When an organization attempts a secure cloud migration, it relies on multiple data centers as well as its traditional IT environment, but the data centers and the traditional infrastructure are not connected to each other. Using a secure IPsec tunnel between the border gateways to interconnect all of the environments together to form a larger infrastructure network will solve this problem. It will allow access to the back-end local services and applications running in local environments without exposing them to the outside world.
There should also be a number of filtering rules applied to the border gateways to allow access to certain resources, while preventing access to the resources that contain sensitive information. One of the most important services to use in a secure cloud migration is a backup service. This would allow for a number of agents to be installed on the systems that need to be backed up all over our infrastructure, regardless of where the server is located. Then a single server within a traditional IT network can be authorized to perform backups of the other remote systems, which can be done securely and regularly without exposing anything to the external Internet.
This type of setup can also be turned into a high-availability cluster by interconnecting different networks into a single larger network. For high-availability on a single service, configure the service to run on different machines in different environments, in the traditional IT environment center as well as on multiple cloud environments. Once everything is set up correctly, if one server fails for whatever reason, another server can take over and still serve the users without them even knowing one of the servers went offline.
How to achieve a secure cloud migration
For a secure cloud migration, sensitive information should be stored in traditional IT networks -- which the organization will have total control over -- while other services can be migrated to the cloud without sacrificing security. It's hard to protect a service containing sensitive information during a move to the cloud, but a data compromise can be avoided by only moving the applications that do not contain any sensitive information.
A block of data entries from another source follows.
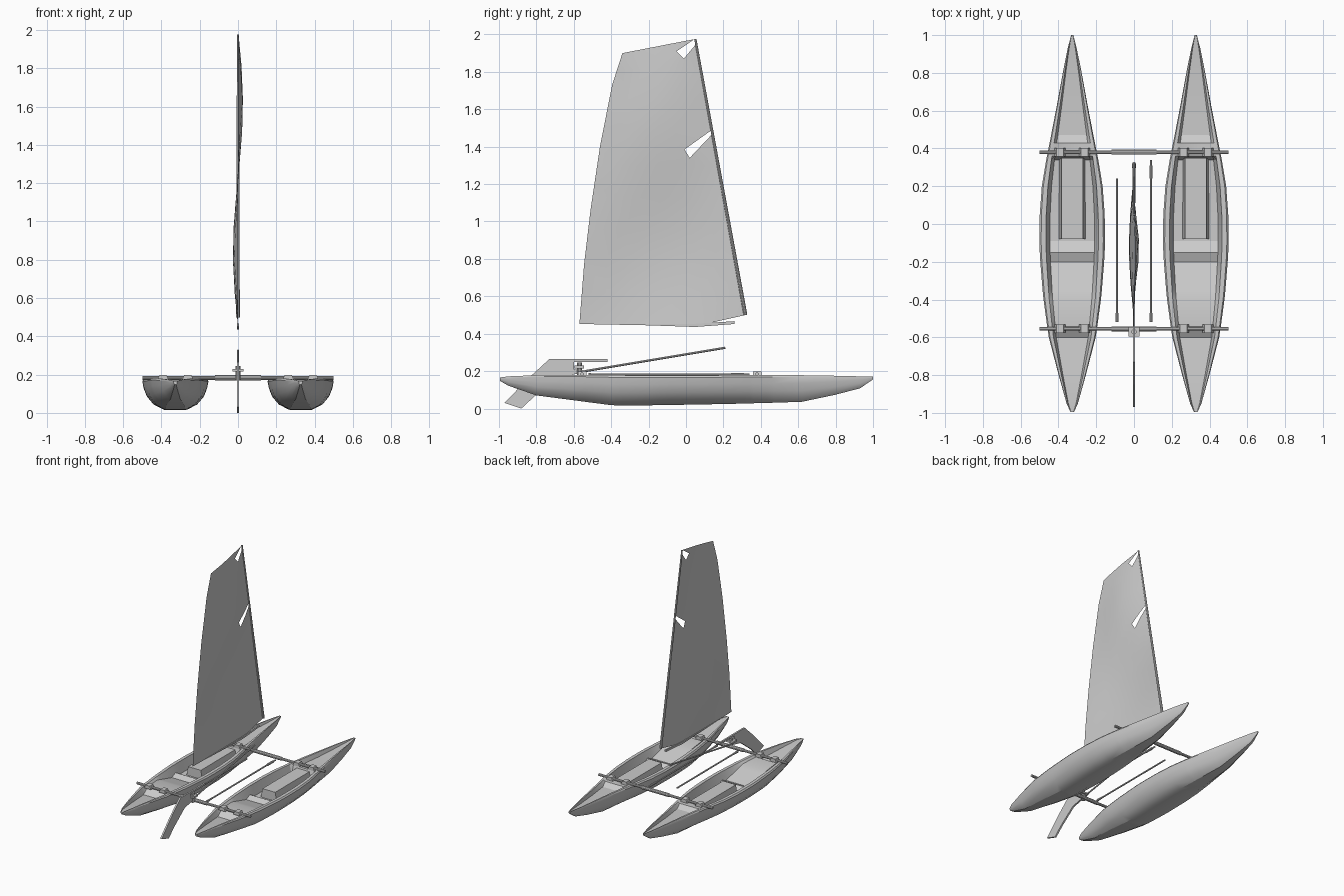
import bpy, bmesh
from math import sin, pi
from mathutils import Vector, Matrix

if "Cube" in bpy.data.objects:
    bpy.data.objects.remove(bpy.data.objects["Cube"])

HX = 0.327  # hull centre line


def finish(name, bm, smooth=None, mirror=False):
    if smooth != 'open':
        bmesh.ops.recalc_face_normals(bm, faces=bm.faces)
    me = bpy.data.meshes.new(name)
    bm.to_mesh(me)
    bm.free()
    ob = bpy.data.objects.new(name, me)
    bpy.context.collection.objects.link(ob)
    if mirror:
        ob.modifiers.new("mirror", 'MIRROR')
    if smooth:
        bpy.ops.object.select_all(action='DESELECT')
        ob.select_set(True)
        bpy.context.view_layer.objects.active = ob
        bpy.ops.object.shade_smooth_by_angle(angle=0.5)
    return ob


def rod(name, a, b, r1, r2=None, sides=10, mirror=False):
    a, b = Vector(a), Vector(b)
    d = b - a
    bm = bmesh.new()
    m = Matrix.Translation((a + b) / 2) @ d.to_track_quat('Z', 'Y').to_matrix().to_4x4()
    bmesh.ops.create_cone(bm, cap_ends=True, segments=sides, radius1=r1,
                          radius2=r1 if r2 is None else r2, depth=d.length, matrix=m)
    return finish(name, bm, 0.5, mirror)


def box(name, loc, size, taper=1.0, mirror=False):
    bm = bmesh.new()
    bmesh.ops.create_cube(bm, size=1)
    for v in bm.verts:
        k = taper if v.co.z > 0 else 1
        v.co = Vector((v.co.x * size[0] * k, v.co.y * size[1], v.co.z * size[2])) + Vector(loc)
    return finish(name, bm, None, mirror)


def side_plate(name, outline, thick, x=0.0):
    bm = bmesh.new()
    f = bm.faces.new([bm.verts.new((x - thick / 2, y, z)) for y, z in outline])
    ext = bmesh.ops.extrude_face_region(bm, geom=[f])
    bmesh.ops.translate(bm, vec=(thick, 0, 0),
                        verts=[v for v in ext['geom'] if isinstance(v, bmesh.types.BMVert)])
    return finish(name, bm)


# hulls: stations of (y, half width, keel z, rim z, deck floor z)
stations = [
    (-0.995, .010, .148, .166, .164), (-0.95, .030, .122, .172, .165),
    (-0.80, .072, .070, .178, .150), (-0.60, .124, .044, .180, .130),
    (-0.54, .133, .036, .180, .168), (-0.40, .152, .018, .178, .165),
    (-0.35, .157, .016, .178, .150), (-0.20, .169, .017, .177, .105),
    (-0.15, .172, .018, .177, .125), (-0.09, .173, .019, .177, .092),
    (0.05, .172, .021, .177, .092), (0.20, .161, .024, .178, .095),
    (0.34, .138, .027, .180, .105), (0.36, .134, .028, .180, .172),
    (0.43, .120, .030, .180, .172), (0.47, .112, .031, .180, .145),
    (0.62, .083, .036, .178, .145), (0.80, .050, .074, .175, .152),
    (0.93, .024, .108, .172, .160), (1.0, .006, .155, .170, .168)]
bm = bmesh.new()
rings = []
for y, w, zk, zg, zr in stations:
    h = zg - zk
    half = [(.36 * w, zk), (.66 * w, zk + .16 * h), (.86 * w, zk + .42 * h), (.96 * w, zk + .70 * h),
            (w, zg - .07 * h), (.95 * w, zg), (.80 * w, zg), (.68 * w, zr)]
    pts = half + [(-x, z) for x, z in reversed(half)]
    rings.append([bm.verts.new((HX + x, y, z)) for x, z in pts])
n = len(rings[0])
for a, b in zip(rings, rings[1:]):
    for i in range(n):
        bm.faces.new((a[i], a[(i + 1) % n], b[(i + 1) % n], b[i]))
bm.faces.new(rings[0])
bm.faces.new(rings[-1])
finish("hulls", bm, 0.5, True)

# raised console between the foot wells
box("cockpit_console", (HX, 0.135, .125), (.14, .43, .075), .8, True)

# cross beams with sleeves and hull brackets
for label, y in (("rear", 0.38), ("front", -0.555)):
    rod(label + "_cross_beam", (-.5, y, .183), (.5, y, .183), .010)
    rod(label + "_beam_sleeve", (-.12, y, .183), (.12, y, .183), .014)
    for side, dx in (("inner", -.065), ("outer", .065)):
        box(label + "_" + side + "_bracket", (HX + dx, y, .186), (.06, .045, .026), .6, True)

# fore-and-aft rods between the hulls
for label, x, y1 in (("left", -.09, .24), ("right", .09, .34)):
    rod(label + "_long_rod", (x, -.52, .18), (x, y1, .18), .006)
    rod(label + "_rod_end", (x, -.52, .18), (x, -.45, .18), .009, .006)
rod("right_rod_grip", (.09, .24, .18), (.09, .31, .18), .009)

# rudder, its mount and the tiller
side_plate("rudder", [(-.97, .03), (-.88, .0), (-.81, .065), (-.68, .165), (-.54, .195),
                      (-.54, .205), (-.6, .21), (-.6, .25), (-.42, .25), (-.42, .265),
                      (-.73, .265), (-.85, .155)], .013)
box("rudder_mount", (0, -.57, .222), (.06, .05, .014))
rod("rudder_pin", (0, -.57, .17), (0, -.57, .245), .014)
rod("tiller", (0, -.54, .2), (0, .21, .325), .006)

# mast along the leading edge of the sail
rod("mast", (0, .318, .5), (0, .05, 1.975), .010, .006)

# sail: notched outline, sliced and given an S-shaped camber
outline = [(-.57, .452), (.05, .44), (.32, .5), (.143, 1.47), (.02, 1.34), (-.008, 1.385),
           (.139, 1.49), (.055, 1.95), (-.012, 1.87), (-.05, 1.91), (.046, 1.975),
           (-.34, 1.9), (-.395, 1.73), (-.46, 1.4), (-.51, 1.065), (-.545, .77)]
bm = bmesh.new()
bm.faces.new([bm.verts.new((0, y, z)) for y, z in outline])
cuts = [((0, 0, .45 + .17 * i), (0, 0, 1)) for i in range(1, 9)]
cuts += [((0, -.5 + .12 * i, .45), (0, 1, .15)) for i in range(1, 7)]
for co, no in cuts:
    bmesh.ops.bisect_plane(bm, geom=bm.verts[:] + bm.edges[:] + bm.faces[:],
                           plane_co=co, plane_no=no)
for v in bm.verts:
    luff = .32 - .183 * (v.co.z - .5)
    chord = .89 - .35 * (v.co.z - .45)
    u = min(max((luff - v.co.y) / chord, 0), 1)
    v.co.x = -.027 * sin(2 * pi * (v.co.z - .45) / 1.55) * sin(pi * u)
bmesh.ops.triangulate(bm, faces=bm.faces[:])
finish("sail", bm, 'open')

# thin boom under the sail foot
side_plate("boom", [(-.41, .452), (.05, .436), (.26, .452), (.26, .467), (.05, .453)], .012)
Despite security concerns, the cloud is still beneficial for a number of reasons, like not having to think about the underlying hardware and the problems involved with it, as well as the cheap cost of renting the servers. The fact is that many of the problems organizations have in traditional IT environments disappear in the cloud, while other problems rear their ugly heads.
Check out this essential guide to enterprise cloud migration
Learn more about the evolution of hybrid cloud security
Find out how to piece together a private cloud migration strategy